How do we achieve high reliability in our hospitals, and what is currently holding us back?
The 3 Types of Hospitals that Benefit from digital Rounding
Discover the 3 types of hospitals that benefit from digital Rounding. Patient Safety.
While I could safely say that all hospitals would benefit immensely by utilizing electronic rounding systems, I would like to highlight three specific reasons hospitals work with companies like Readiness Rounds for our many types of electronic rounding formats (i.e. Environment of Care, Clinical Quality, Patient Experience, etc.).
1. Drowning in quality data
It has been identified that the average hospital conducts over 400,000 quality observations per year. For instance, the Environment of Care team conducts their rounds, the Pharmacy conducts Medication Management rounds, Nurse Managers audit CAUTI, CLABSI, and Restraint processes, patients are rounded on, Open Medical Records are reviewed and Executive Leadership conducts observational and staff interview rounds for employee and patient experience purposes.

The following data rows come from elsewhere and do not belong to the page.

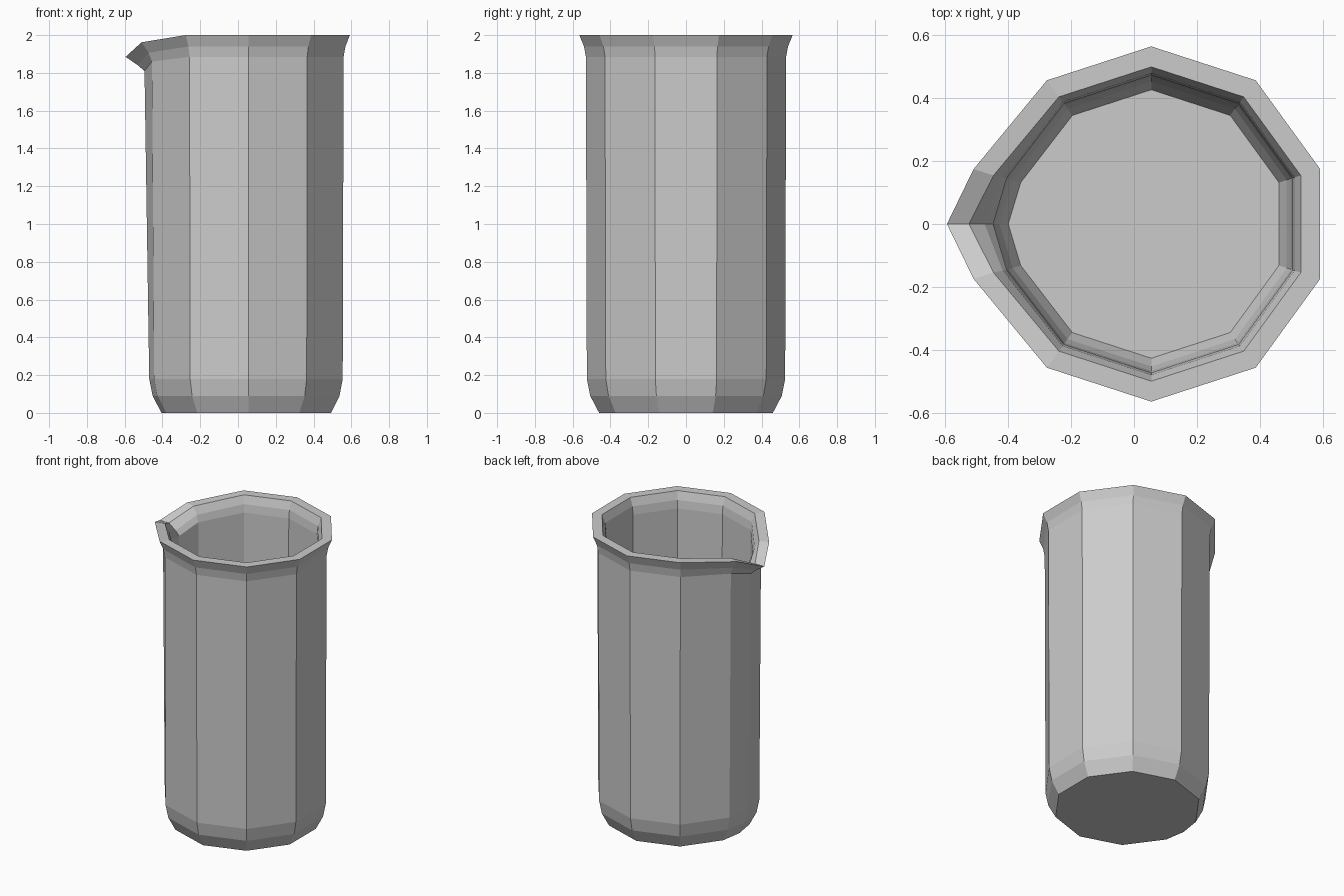
import bpy
import bmesh
from math import cos, sin, radians

default_cube = bpy.data.objects.get("Cube")
if default_cube:
    bpy.data.objects.remove(default_cube, do_unlink=True)

# One grey for the whole vessel
grey = bpy.data.materials.new("plain_grey")
grey.use_nodes = True
colour = (0.6, 0.6, 0.6, 1)
grey.diffuse_color = colour
grey.node_tree.nodes["Principled BSDF"].inputs["Base Color"].default_value = colour

CENTRE_X = 0.055
# Ten even sides, with one extra corner at the spout
ANGLES = sorted([18 + 36 * i for i in range(10)] + [180])
SPOUT_WEIGHT = {180: 1.0, 162: 0.33, 198: 0.33}

# Rings from under the base, up the outside, over the lip, down to the floor:
# radius, height, spout pull outward, spout drop
PROFILE = [
    (0.46, 0.0, 0, 0),
    (0.507, 0.09, 0, 0),
    (0.525, 0.18, 0, 0),
    (0.53, 1.885, 0.02, 0.075),
    (0.54, 1.94, 0.045, 0.1),
    (0.565, 2.0, 0.085, 0.115),
    (0.50, 2.0, 0.08, 0.115),
    (0.48, 1.945, 0.05, 0.1),
    (0.473, 1.89, 0.03, 0.075),
    (0.468, 0.19, 0.03, 0),
    (0.453, 0.12, 0.03, 0),
    (0.427, 0.06, 0.028, 0),
]


def add_ring(bm, radius, height, pull, drop):
    ring = []
    for angle in ANGLES:
        weight = SPOUT_WEIGHT.get(angle, 0)
        a = radians(angle)
        ring.append(bm.verts.new((CENTRE_X + radius * cos(a) - pull * weight,
                                  radius * sin(a),
                                  height - drop * weight)))
    return ring


# Beaker wall: bridge neighbouring rings, then cap the base and the floor
bm = bmesh.new()
rings = [add_ring(bm, *row) for row in PROFILE]
count = len(ANGLES)
for low, high in zip(rings, rings[1:]):
    for i in range(count):
        j = (i + 1) % count
        bm.faces.new((low[i], low[j], high[j], high[i]))
bm.faces.new(list(reversed(rings[0])))
bm.faces.new(rings[-1])
bmesh.ops.recalc_face_normals(bm, faces=bm.faces)

mesh = bpy.data.meshes.new("beaker")
bm.to_mesh(mesh)
bm.free()
mesh.materials.append(grey)
beaker = bpy.data.objects.new("beaker", mesh)
bpy.context.collection.objects.link(beaker)
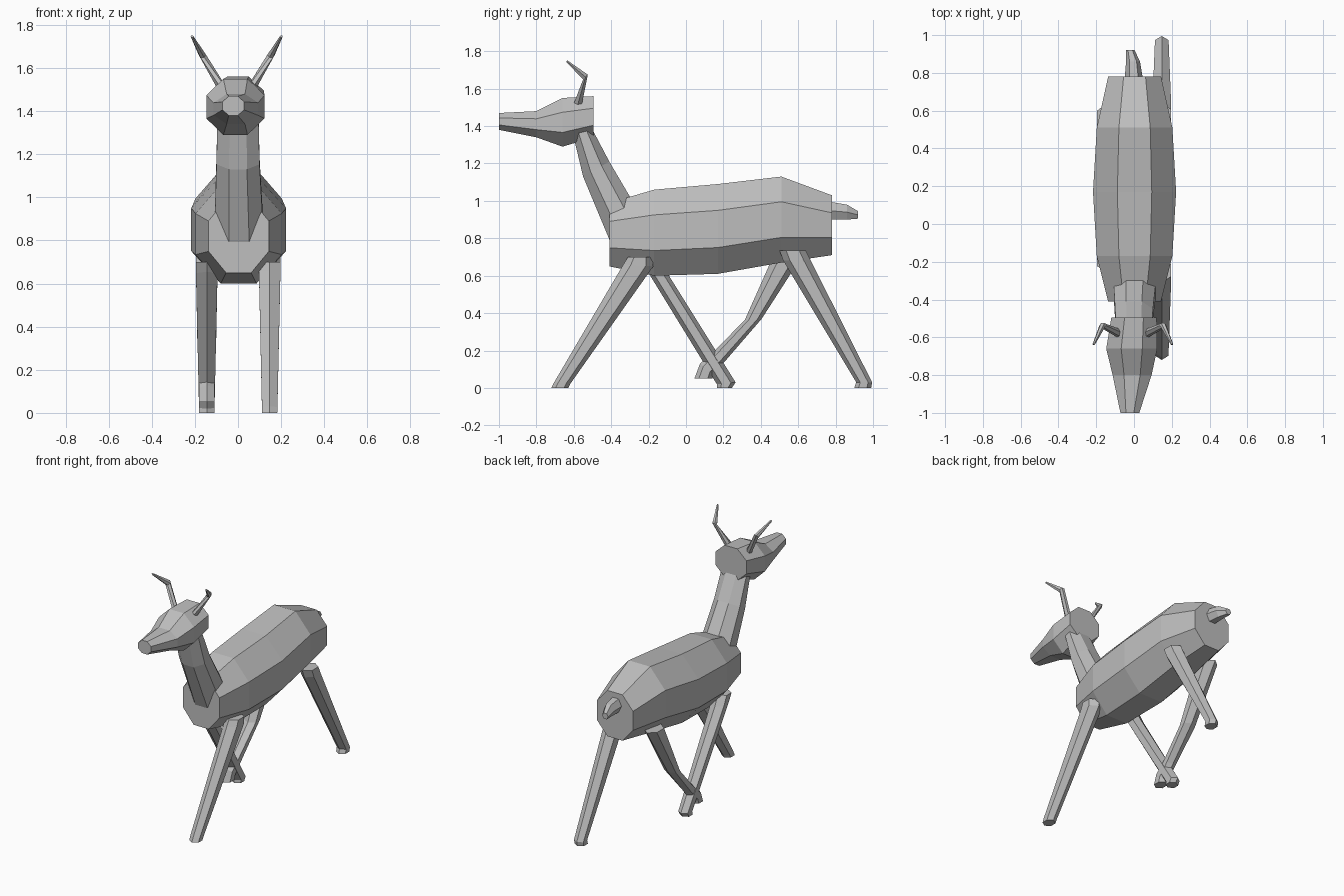
import bpy, bmesh
from math import sin, cos, pi
from mathutils import Vector

if "Cube" in bpy.data.objects:
    bpy.data.objects.remove(bpy.data.objects["Cube"], do_unlink=True)

grey = bpy.data.materials.new("plain grey")
grey.use_nodes = True
colour = (0.52, 0.52, 0.52, 1)
grey.diffuse_color = colour
grey.node_tree.nodes["Principled BSDF"].inputs["Base Color"].default_value = colour


def loft(name, stations, sides=8, flat=True):
    """Skin rings; each station is (x, half_width, edge_a(y, z), edge_b(y, z))."""
    bm = bmesh.new()
    phase = pi / sides if flat else 0
    kx = 1 / cos(phase) if flat else 1 / sin(pi / 3)
    ky = 1 / cos(phase)
    rings = []
    for x, half, a, b in stations:
        a, b = Vector((x, *a)), Vector((x, *b))
        mid, across = (a + b) / 2, (b - a) / 2
        ring = []
        for i in range(sides):
            t = phase + 2 * pi * i / sides
            offset = across * cos(t) * ky + Vector((half * kx * sin(t), 0, 0))
            ring.append(bm.verts.new(mid + offset))
        rings.append(ring)
    for low, high in zip(rings, rings[1:]):
        for i in range(sides):
            j = (i + 1) % sides
            bm.faces.new((low[i], low[j], high[j], high[i]))
    bm.faces.new(rings[0])
    bm.faces.new(rings[-1])
    bmesh.ops.recalc_face_normals(bm, faces=bm.faces)
    mesh = bpy.data.meshes.new(name)
    bm.to_mesh(mesh)
    bm.free()
    mesh.materials.append(grey)
    obj = bpy.data.objects.new(name, mesh)
    bpy.context.collection.objects.link(obj)
    return obj


def upright(y, low, high, half, x=0.0):
    """A vertical ring facing along y."""
    return (x, half, (y, low), (y, high))


# Torso, from chest to rump
loft("body", [
    upright(-0.41, 0.65, 0.99, 0.14, 0.003),
    upright(-0.17, 0.60, 1.06, 0.20, 0.003),
    upright(0.17, 0.61, 1.09, 0.22, 0.003),
    upright(0.51, 0.67, 1.13, 0.20, 0.003),
    upright(0.78, 0.71, 1.03, 0.14, 0.003),
])

# Neck, sunk into chest and skull
loft("neck", [
    (0.005, 0.115, (-0.40, 0.77), (-0.21, 0.87)),
    (0.0, 0.10, (-0.55, 1.13), (-0.41, 1.21)),
    (0.0, 0.095, (-0.61, 1.38), (-0.51, 1.40)),
])

# Head, from muzzle to flat back of the skull
loft("head", [
    upright(-1.0, 1.38, 1.47, 0.05, -0.022),
    upright(-0.80, 1.34, 1.48, 0.103, -0.01),
    upright(-0.66, 1.29, 1.55, 0.135, -0.012),
    upright(-0.495, 1.34, 1.56, 0.12, 0.0),
])

# Tail
loft("tail", [
    upright(0.74, 0.90, 1.00, 0.045),
    upright(0.86, 0.90, 0.98, 0.032, -0.005),
    upright(0.92, 0.905, 0.945, 0.02, -0.02),
], sides=6)

# Bent horns
for side, label in ((1, "left"), (-1, "right")):
    loft(label + "_horn", [
        (side * 0.07 - 0.006, 0.02, (-0.60, 1.52), (-0.56, 1.50)),
        (side * 0.16 - 0.006, 0.015, (-0.55, 1.65), (-0.525, 1.675)),
        (side * 0.207 - 0.006, 0.006, (-0.64, 1.742), (-0.635, 1.752)),
    ], sides=6)


def leg(name, x, stations):
    """A six-sided leg; stations are (half_width, edge_a, edge_b) from the top."""
    loft(name, [(x, half, a, b) for half, a, b in stations], 6, False)


# Striding legs, each ending in a small flat hoof
leg("left_front_leg", 0.147, [
    (0.05, (-0.31, 0.70), (-0.18, 0.70)),
    (0.05, (-0.335, 0.66), (-0.175, 0.65)),
    (0.036, (-0.705, 0.03), (-0.62, 0.02)),
    (0.035, (-0.72, 0), (-0.63, 0)),
])
leg("right_front_leg", -0.145, [
    (0.05, (-0.25, 0.70), (-0.145, 0.70)),
    (0.05, (-0.225, 0.655), (-0.11, 0.63)),
    (0.036, (0.165, 0.02), (0.265, 0.03)),
    (0.035, (0.165, 0), (0.245, 0)),
])
leg("left_hind_leg", 0.147, [
    (0.05, (0.50, 0.735), (0.64, 0.735)),
    (0.05, (0.52, 0.68), (0.665, 0.685)),
    (0.036, (0.91, 0.03), (0.995, 0.03)),
    (0.035, (0.90, 0), (0.99, 0)),
])
leg("right_hind_leg", -0.145, [
    (0.05, (0.48, 0.735), (0.64, 0.735)),
    (0.045, (0.315, 0.365), (0.405, 0.37)),
    (0.036, (0.155, 0.20), (0.215, 0.15)),
    (0.036, (0.075, 0.13), (0.145, 0.07)),
    (0.035, (0.045, 0.05), (0.14, 0.05)),
])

Some of these rounds are done on paper, resulting in some poor soul being tasked to aggregate all of that data (which can easily be argued as a waste of an FTE’s time). Other rounds are done on many different, siloed software systems. And then there are those rounds that are still done on the back of a napkin. In a nutshell, you’re data rich, yet information poor (except in the napkin scenario of course, that’s just poor all around).
This discontinuity of data shows why all rounding and/or checklists should be done in the same system. The reasons are endless: streamlining efficiency and ease of use for front line staff, eliminating duplication (duplicative processes are a great way to aggravate staff and lower completion rates of rounds), saving the organization money via cutting down on redundant systems, streamlining rounding and reducing employee costs associated with it (the Readiness Rounds methodology can save multiple FTE-salaries-worth of effort.).
2. “Uh oh, we are in our TJC window and don’t know how we will do?” Or worse, “we know we will struggle!” Or, “Our HCAHps scores are lackluster, CMS is on us, we have issues with CAUTI, CLABSI, etc. and HAC penalties.” Or all of the above…
Unfortunately, this is the most common theme: the place is “burning down” before the organization looks for a solution. Fortunately, a well thought out and robust rounding platform, combined with an organizational commitment to dedicating enough resources for adequate data collection and follow-up correction can quickly turn around a struggling hospital’s performance. The key is 1) the right rounding solution and 2) senior leadership committing to backing and supporting its full use.
Lastly, if the system is robust, it will even allow you to see where you lie in regards to every regulatory (TJC, DNV, CMS etc.) standard and element of performance. Do you know where you stand in regards to compliance and accreditation right this moment?
3. Top Performers
You’re looking for the next best thing to further your mission of providing the highest and safest level of healthcare for your patients. You’re consistently performing in most areas in the top percentile, you pass your CMS or TJC (or DNV/HFAP) surveys with flying colors, your staff doesn’t stress out when TJC shows up (ok, this might be a stretch). Overall you feel pretty confident in your processes and the direction of the organization as far as Quality, Patient Safety and Experience. Part of this reasoning is that you’ve always had strong leadership that embraces changes and is able to mold the culture of the organization to stay ahead of the curve, and being more proactive than reactive (this, in particular, is rare in healthcare when it comes to Quality and Patient Experience). Readiness Rounds can complement and improve the already strong processes in place at these types of healthcare organizations.
In closing, if you feel your organization fits into one of these scenarios, it may well be worth investigating further if moving to a High Reliability methodology makes sense for you.